It is always good to set aside a portion of your revenue to create financial reserves in anticipation of uncertain times. Having a financial reserve can help you cover sudden expenses, unexpected costs, or a downturn in business. I recommend aiming to have three to six months’ worth of expenses set aside as a reserve.
Stress-Test Your Business
Stress-testing your business means developing a set of scenarios and projecting what the impact would be on your business. Consider how your sales, cash flow, and stocks would be impacted. This can help you prepare for potential financial challenges and make appropriate adjustments to your budget, stock, and marketing strategies.
Relationships matter, no more so than in uncertain times. Doing what you can to keep in favour with your bank and suppliers will help you if you face an unforeseen situation. Banks are more willing to lend money to businesses with good credit scores. Similarly, good relationships with suppliers can help you negotiate better payment terms, discounts, and extended repayment plans to help you manage your cash flow better.
Stay Up To Date
Finally, staying up-to-date on regulations and laws relevant to your business is essential at all times, but avoid costly mistakes might seem even more important when the economy feels more difficult. A great bookkeeper or accountant will always keep you up to date on anything that will impact your business finances.
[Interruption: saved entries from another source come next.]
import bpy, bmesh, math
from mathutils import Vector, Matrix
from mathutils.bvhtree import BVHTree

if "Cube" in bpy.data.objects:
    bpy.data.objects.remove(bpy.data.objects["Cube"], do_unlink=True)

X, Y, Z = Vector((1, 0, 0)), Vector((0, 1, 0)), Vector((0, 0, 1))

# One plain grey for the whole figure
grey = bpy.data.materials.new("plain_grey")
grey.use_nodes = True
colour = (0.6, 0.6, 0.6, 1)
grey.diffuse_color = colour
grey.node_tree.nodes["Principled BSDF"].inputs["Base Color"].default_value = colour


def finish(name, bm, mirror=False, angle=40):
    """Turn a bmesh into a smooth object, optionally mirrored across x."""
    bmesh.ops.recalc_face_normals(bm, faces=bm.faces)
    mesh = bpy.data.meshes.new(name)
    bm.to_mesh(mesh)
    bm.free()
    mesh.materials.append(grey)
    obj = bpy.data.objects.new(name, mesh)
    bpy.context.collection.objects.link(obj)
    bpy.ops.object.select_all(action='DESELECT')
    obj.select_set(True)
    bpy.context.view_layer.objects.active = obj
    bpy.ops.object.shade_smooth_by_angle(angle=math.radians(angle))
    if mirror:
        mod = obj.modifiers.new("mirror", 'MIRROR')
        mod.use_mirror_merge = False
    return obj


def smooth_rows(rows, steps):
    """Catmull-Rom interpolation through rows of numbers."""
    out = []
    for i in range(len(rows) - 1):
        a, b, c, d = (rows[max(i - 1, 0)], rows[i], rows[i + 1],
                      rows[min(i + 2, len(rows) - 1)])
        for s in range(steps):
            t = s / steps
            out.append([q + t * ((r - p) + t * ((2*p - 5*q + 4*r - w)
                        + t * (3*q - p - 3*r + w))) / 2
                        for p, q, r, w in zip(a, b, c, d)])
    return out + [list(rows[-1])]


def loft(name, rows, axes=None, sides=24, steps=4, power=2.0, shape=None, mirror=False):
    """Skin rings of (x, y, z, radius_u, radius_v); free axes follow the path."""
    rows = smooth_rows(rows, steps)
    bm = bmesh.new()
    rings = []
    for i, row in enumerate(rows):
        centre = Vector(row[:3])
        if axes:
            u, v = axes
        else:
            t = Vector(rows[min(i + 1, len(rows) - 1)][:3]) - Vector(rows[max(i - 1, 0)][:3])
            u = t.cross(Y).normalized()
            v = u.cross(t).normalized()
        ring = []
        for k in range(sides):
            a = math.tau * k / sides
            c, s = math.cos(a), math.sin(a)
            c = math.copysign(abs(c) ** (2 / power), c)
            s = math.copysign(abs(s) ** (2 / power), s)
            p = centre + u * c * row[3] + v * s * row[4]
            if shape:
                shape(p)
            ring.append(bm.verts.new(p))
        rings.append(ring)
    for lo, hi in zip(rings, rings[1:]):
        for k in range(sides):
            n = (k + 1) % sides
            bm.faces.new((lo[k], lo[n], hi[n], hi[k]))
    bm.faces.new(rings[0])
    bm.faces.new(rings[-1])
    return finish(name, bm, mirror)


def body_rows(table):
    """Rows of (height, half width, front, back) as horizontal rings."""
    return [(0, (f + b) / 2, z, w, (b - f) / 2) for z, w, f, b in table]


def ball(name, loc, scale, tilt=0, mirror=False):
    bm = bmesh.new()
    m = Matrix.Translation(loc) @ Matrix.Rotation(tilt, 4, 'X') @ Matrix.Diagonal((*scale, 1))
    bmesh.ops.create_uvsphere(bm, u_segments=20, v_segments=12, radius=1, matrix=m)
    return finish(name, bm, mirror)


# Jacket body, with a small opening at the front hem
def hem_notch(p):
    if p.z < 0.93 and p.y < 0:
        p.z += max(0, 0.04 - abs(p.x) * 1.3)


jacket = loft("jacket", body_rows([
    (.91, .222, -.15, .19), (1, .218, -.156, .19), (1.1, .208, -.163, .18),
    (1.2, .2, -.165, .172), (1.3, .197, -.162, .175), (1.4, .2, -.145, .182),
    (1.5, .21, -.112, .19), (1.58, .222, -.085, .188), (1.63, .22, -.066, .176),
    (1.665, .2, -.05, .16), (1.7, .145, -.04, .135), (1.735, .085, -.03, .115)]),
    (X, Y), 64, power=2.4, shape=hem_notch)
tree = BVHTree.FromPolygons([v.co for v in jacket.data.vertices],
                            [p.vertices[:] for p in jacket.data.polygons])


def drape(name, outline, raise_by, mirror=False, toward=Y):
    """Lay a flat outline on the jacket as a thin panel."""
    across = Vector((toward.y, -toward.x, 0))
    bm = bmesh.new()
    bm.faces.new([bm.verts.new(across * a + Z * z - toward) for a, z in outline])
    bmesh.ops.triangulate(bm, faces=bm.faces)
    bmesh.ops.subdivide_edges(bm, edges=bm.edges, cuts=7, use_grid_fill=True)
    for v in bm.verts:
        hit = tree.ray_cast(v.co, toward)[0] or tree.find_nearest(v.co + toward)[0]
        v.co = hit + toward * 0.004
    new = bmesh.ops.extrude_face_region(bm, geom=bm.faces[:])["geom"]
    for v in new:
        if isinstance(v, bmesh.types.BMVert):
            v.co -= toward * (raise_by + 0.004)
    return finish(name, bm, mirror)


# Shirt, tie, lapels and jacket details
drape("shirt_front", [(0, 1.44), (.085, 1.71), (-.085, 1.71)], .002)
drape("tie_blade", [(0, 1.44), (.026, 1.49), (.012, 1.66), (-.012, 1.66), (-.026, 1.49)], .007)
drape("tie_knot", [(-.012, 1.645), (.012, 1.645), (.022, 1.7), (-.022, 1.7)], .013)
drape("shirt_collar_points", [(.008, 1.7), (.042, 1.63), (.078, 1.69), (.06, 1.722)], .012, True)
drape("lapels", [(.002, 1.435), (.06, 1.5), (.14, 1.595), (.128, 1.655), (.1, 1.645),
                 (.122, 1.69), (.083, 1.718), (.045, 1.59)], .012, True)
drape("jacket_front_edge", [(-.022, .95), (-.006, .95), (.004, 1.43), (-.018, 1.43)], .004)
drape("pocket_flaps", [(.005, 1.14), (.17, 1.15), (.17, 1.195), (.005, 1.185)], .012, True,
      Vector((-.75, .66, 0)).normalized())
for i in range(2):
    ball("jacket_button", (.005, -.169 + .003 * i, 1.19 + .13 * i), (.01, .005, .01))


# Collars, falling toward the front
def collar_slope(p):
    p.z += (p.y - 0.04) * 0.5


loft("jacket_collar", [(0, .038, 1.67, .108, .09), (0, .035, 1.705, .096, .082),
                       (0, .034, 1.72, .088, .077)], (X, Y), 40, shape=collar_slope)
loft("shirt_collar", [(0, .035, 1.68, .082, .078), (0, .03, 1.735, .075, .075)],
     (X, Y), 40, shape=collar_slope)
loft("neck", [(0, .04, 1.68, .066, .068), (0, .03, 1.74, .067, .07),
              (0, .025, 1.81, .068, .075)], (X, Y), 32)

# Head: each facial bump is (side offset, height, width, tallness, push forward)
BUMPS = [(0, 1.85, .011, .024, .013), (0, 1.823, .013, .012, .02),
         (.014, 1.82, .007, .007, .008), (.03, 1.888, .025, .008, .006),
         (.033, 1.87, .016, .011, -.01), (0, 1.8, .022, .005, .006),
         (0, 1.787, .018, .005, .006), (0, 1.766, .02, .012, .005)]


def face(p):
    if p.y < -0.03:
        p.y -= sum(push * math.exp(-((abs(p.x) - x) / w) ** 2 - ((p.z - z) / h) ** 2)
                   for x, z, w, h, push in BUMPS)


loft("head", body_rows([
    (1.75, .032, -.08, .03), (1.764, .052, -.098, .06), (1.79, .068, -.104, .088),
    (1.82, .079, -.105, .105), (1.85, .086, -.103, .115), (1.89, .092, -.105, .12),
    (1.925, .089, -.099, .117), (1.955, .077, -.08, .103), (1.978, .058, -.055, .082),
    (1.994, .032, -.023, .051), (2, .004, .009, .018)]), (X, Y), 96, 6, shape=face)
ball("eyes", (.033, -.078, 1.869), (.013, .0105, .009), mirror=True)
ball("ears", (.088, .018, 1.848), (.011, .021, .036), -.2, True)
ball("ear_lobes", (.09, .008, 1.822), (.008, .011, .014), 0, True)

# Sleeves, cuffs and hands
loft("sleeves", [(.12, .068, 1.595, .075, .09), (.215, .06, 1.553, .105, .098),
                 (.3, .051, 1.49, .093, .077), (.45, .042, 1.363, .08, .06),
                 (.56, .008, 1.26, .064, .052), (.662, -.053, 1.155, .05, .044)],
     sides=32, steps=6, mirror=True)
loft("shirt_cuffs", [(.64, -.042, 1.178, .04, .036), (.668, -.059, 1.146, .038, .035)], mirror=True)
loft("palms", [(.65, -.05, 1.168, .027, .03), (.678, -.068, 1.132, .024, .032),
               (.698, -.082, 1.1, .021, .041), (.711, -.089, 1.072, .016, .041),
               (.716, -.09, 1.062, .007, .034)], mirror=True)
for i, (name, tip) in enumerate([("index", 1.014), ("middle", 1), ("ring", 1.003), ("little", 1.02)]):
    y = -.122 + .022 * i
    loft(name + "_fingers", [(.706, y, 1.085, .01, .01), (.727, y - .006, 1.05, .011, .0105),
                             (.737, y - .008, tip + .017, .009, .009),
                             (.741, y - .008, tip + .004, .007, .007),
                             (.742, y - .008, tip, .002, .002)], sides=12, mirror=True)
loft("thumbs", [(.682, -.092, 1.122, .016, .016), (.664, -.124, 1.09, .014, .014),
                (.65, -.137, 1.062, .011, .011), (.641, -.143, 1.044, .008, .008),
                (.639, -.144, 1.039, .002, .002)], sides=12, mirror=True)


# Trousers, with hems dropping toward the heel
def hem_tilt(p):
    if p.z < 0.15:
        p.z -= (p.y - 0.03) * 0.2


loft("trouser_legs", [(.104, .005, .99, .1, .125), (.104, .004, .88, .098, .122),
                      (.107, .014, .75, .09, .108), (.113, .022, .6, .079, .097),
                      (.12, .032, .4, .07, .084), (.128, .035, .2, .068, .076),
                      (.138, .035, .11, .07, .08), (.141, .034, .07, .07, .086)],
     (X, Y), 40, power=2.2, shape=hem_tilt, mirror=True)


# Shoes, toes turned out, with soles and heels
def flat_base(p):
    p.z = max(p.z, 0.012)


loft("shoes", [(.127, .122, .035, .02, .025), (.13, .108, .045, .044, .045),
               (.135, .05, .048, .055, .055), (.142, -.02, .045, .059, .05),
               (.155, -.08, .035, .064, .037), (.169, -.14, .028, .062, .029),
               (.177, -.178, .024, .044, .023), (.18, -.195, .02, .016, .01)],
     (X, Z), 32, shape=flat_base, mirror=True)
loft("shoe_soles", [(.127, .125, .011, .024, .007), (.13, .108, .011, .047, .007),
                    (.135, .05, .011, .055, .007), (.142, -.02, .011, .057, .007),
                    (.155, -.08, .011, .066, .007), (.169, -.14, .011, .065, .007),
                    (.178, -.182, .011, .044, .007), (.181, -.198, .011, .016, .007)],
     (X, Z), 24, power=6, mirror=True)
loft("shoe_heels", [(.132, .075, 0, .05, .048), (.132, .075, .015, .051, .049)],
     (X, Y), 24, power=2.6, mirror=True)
Managing finances during uncertain times can be challenging, but it is not impossible. By creating a financial plan, establishing financial reserves, stress-testing your business, maintaining good relationships with your banker and suppliers, and getting the support of an expert bookkeeper or accountant, you have the best chance of navigating financial uncertainty and taking care of your financial health. Preparing for the future is always more advantageous than reacting to it, so start planning your business’s financial future today.
If you’d like to talk to me about how we work with small businesses like you book a free consultation with us.